And the beat goes on. Page after page of parsing.

But the main point is this: All Scripture is breathed out by God and profitable for teaching, for reproof, for correction, and for training in righteousness, that the man of God may be complete, equipped for every good work.

The point is that The Word is breathed out by the Spirit God and is profitable so that the man (or plural or neuter or passively acted upon) of God may be complete, equipped for every good work. It is infallible in that Scripture does not fail in its purpose, because He does not fail in His purpose.

It has been very helpful these past few days to reflect on how Jesus felt about Scriptures. He obviously memorized it. Took it all very seriously. Applied it to his life and understanding. And sometimes interpreted it differently than the Bible scholars of his day.

And every morning as I enter into this quiet spot, I ask the Holy Spirit to join me, and move within my heart and soul and mind that I might become conform to the nature of Jesus. Jesus has promised that the Spirit of truth will guide me into all truth; for He will not speak on His own authority, but whatever He hears He will speak; and “He will glorify Me, for He will take of what is Mine and declare it to you.”

And the fruits are all about the Holy Spirit at work in me, His temple, producing righteousness and peace and joy.  And I think, really, this is what the fear and trembling is about–not questioning God’s salvation or love with trembling doubt, but always questioning my pride and self–and aware of the Holy One who lives within, who is at work in me to will and to work His good pleasure. And from there the Scripture rolls right into Do all things without grumbling or disputing.

No to grumbling and disputing. Yes to will and work His good pleasure.

And I was so surprised how hard it was to comfort a fellow swimmer this morning when she confided that she had two funerals to attend today, and one was a man who was diagnosed with skin melanoma and died in four months and left a kid in high school and a kid a sophomore in college. And I fumbled for words to say and stumbled out the door. Got in my car, and drove out of the parking lot and then drove back into the parking lot, got out of the car and went back into the door. And looked Sue, with whom I have swum at 5:30 in the morning for over fifteen years, and when she asked if I forgot something, I said, “I will pray for you today. That God will comfort you and surround you with His love, because you have a very hard day ahead of you.” And she thanked me very much, and I walked out the door again.

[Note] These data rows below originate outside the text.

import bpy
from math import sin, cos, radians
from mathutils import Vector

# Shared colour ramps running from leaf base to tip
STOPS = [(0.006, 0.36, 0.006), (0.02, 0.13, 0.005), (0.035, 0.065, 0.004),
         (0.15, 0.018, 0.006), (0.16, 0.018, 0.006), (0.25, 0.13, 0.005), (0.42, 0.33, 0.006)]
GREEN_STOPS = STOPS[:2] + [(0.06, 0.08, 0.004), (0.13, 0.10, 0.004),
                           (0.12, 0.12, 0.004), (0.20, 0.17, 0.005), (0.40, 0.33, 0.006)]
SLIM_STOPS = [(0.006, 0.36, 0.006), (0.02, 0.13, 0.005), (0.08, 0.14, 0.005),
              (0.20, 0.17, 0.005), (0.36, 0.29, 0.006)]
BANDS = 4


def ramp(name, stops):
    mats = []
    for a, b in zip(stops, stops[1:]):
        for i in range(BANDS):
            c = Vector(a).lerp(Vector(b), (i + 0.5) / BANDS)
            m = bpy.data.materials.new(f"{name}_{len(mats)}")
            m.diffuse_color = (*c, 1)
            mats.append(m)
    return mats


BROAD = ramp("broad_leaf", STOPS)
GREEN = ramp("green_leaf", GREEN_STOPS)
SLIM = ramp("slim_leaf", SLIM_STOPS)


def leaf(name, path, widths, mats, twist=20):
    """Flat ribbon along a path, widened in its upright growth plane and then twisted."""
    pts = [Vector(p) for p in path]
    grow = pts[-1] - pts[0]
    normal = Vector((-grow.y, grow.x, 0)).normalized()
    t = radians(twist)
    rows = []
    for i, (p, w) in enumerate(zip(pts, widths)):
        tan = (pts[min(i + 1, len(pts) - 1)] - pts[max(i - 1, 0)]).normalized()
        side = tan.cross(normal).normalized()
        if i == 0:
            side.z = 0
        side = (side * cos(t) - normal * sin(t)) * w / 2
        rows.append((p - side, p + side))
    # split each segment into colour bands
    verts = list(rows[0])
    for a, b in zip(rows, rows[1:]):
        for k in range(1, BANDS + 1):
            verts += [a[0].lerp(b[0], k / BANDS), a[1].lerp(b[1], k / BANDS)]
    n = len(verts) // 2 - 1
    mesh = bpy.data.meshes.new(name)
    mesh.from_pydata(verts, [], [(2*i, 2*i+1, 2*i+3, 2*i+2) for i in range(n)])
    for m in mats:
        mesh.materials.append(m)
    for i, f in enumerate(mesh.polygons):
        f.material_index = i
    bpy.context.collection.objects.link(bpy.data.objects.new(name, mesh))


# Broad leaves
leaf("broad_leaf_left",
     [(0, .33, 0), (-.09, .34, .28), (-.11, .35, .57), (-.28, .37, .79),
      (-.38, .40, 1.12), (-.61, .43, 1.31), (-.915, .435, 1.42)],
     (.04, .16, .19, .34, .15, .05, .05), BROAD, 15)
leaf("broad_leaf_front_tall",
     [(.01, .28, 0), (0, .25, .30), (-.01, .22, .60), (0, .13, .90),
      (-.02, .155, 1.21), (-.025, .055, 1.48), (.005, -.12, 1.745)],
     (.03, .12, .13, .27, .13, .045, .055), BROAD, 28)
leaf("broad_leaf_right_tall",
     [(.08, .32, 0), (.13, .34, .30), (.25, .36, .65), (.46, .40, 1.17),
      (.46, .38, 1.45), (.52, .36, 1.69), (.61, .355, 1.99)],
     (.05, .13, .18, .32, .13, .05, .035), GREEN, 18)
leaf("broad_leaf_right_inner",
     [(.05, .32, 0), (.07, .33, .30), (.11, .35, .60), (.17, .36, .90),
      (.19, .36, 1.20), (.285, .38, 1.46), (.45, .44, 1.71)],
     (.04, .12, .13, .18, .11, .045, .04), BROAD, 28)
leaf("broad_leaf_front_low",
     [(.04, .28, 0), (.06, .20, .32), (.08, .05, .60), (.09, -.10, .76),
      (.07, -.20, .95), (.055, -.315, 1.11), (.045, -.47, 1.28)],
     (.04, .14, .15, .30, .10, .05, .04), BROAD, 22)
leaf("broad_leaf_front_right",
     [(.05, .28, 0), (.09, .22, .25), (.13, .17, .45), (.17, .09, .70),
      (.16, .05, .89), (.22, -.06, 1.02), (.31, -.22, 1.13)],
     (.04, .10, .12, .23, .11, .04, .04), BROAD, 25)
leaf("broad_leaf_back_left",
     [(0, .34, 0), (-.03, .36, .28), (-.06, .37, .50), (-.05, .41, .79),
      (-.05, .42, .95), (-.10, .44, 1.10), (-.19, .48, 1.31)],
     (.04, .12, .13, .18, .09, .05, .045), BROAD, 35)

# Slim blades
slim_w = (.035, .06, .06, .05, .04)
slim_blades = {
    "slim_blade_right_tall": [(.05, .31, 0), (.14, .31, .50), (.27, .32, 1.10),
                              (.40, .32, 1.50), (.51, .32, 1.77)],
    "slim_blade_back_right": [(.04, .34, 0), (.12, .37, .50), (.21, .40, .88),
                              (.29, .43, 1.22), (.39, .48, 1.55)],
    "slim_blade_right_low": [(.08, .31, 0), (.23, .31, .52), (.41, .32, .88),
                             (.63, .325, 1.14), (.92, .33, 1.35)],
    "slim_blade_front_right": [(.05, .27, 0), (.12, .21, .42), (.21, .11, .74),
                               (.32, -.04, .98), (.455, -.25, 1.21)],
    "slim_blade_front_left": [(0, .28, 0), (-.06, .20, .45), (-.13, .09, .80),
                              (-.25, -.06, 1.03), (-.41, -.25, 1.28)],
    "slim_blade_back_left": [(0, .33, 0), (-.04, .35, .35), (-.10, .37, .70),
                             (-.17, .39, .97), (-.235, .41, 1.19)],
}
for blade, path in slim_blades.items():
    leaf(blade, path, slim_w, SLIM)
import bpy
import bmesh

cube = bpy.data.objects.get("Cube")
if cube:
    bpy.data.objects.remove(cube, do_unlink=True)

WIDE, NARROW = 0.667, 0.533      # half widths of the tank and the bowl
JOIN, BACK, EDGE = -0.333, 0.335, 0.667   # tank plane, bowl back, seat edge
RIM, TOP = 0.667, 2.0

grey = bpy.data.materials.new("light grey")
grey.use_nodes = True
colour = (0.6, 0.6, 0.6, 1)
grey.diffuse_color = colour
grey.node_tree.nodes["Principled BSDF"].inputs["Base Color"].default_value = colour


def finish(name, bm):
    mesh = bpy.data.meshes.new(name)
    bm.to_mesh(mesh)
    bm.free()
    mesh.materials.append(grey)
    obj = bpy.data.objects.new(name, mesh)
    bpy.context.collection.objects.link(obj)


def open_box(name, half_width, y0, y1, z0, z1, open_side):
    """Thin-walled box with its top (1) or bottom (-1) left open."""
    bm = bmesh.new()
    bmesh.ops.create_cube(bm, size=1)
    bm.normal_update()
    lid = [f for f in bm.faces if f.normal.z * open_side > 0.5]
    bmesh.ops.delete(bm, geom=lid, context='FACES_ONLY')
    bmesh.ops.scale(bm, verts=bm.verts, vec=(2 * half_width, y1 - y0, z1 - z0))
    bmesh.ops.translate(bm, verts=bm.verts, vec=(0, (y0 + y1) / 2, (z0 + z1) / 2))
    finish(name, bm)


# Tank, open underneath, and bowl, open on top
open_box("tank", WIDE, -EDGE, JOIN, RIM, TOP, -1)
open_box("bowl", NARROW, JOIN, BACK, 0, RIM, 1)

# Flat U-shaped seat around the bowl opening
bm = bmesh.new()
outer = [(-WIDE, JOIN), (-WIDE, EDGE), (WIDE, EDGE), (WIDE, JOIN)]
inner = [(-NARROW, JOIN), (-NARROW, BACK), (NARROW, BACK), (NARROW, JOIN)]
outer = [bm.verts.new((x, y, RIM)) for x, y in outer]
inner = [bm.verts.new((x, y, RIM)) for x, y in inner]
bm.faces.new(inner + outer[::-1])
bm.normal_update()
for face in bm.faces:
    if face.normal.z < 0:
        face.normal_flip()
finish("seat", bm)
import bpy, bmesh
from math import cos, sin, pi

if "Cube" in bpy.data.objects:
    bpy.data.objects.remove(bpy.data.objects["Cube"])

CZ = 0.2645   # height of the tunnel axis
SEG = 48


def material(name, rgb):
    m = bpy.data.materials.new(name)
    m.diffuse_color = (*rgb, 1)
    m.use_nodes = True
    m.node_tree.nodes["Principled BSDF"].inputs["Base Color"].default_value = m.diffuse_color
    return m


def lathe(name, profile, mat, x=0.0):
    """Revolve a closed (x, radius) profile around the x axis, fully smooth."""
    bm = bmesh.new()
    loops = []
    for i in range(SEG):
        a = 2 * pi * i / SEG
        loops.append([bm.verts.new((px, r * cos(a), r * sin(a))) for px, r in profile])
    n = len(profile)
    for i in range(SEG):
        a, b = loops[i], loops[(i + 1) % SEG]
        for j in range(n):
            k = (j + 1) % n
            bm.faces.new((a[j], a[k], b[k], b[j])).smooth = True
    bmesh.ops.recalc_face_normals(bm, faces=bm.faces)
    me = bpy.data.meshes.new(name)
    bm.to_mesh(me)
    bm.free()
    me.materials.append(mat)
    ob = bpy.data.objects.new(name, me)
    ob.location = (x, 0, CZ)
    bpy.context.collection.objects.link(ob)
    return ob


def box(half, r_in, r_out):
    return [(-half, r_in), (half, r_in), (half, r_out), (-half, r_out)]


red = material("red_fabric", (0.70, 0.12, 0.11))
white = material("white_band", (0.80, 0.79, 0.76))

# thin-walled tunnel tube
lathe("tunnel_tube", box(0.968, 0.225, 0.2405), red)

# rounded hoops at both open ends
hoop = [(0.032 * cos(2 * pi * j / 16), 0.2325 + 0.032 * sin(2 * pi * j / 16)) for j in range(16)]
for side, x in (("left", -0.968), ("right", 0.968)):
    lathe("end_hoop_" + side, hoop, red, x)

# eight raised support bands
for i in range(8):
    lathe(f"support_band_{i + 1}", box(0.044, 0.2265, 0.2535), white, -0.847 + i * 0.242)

And I have a lot of learning to do, and not so much of it has to do with parsing.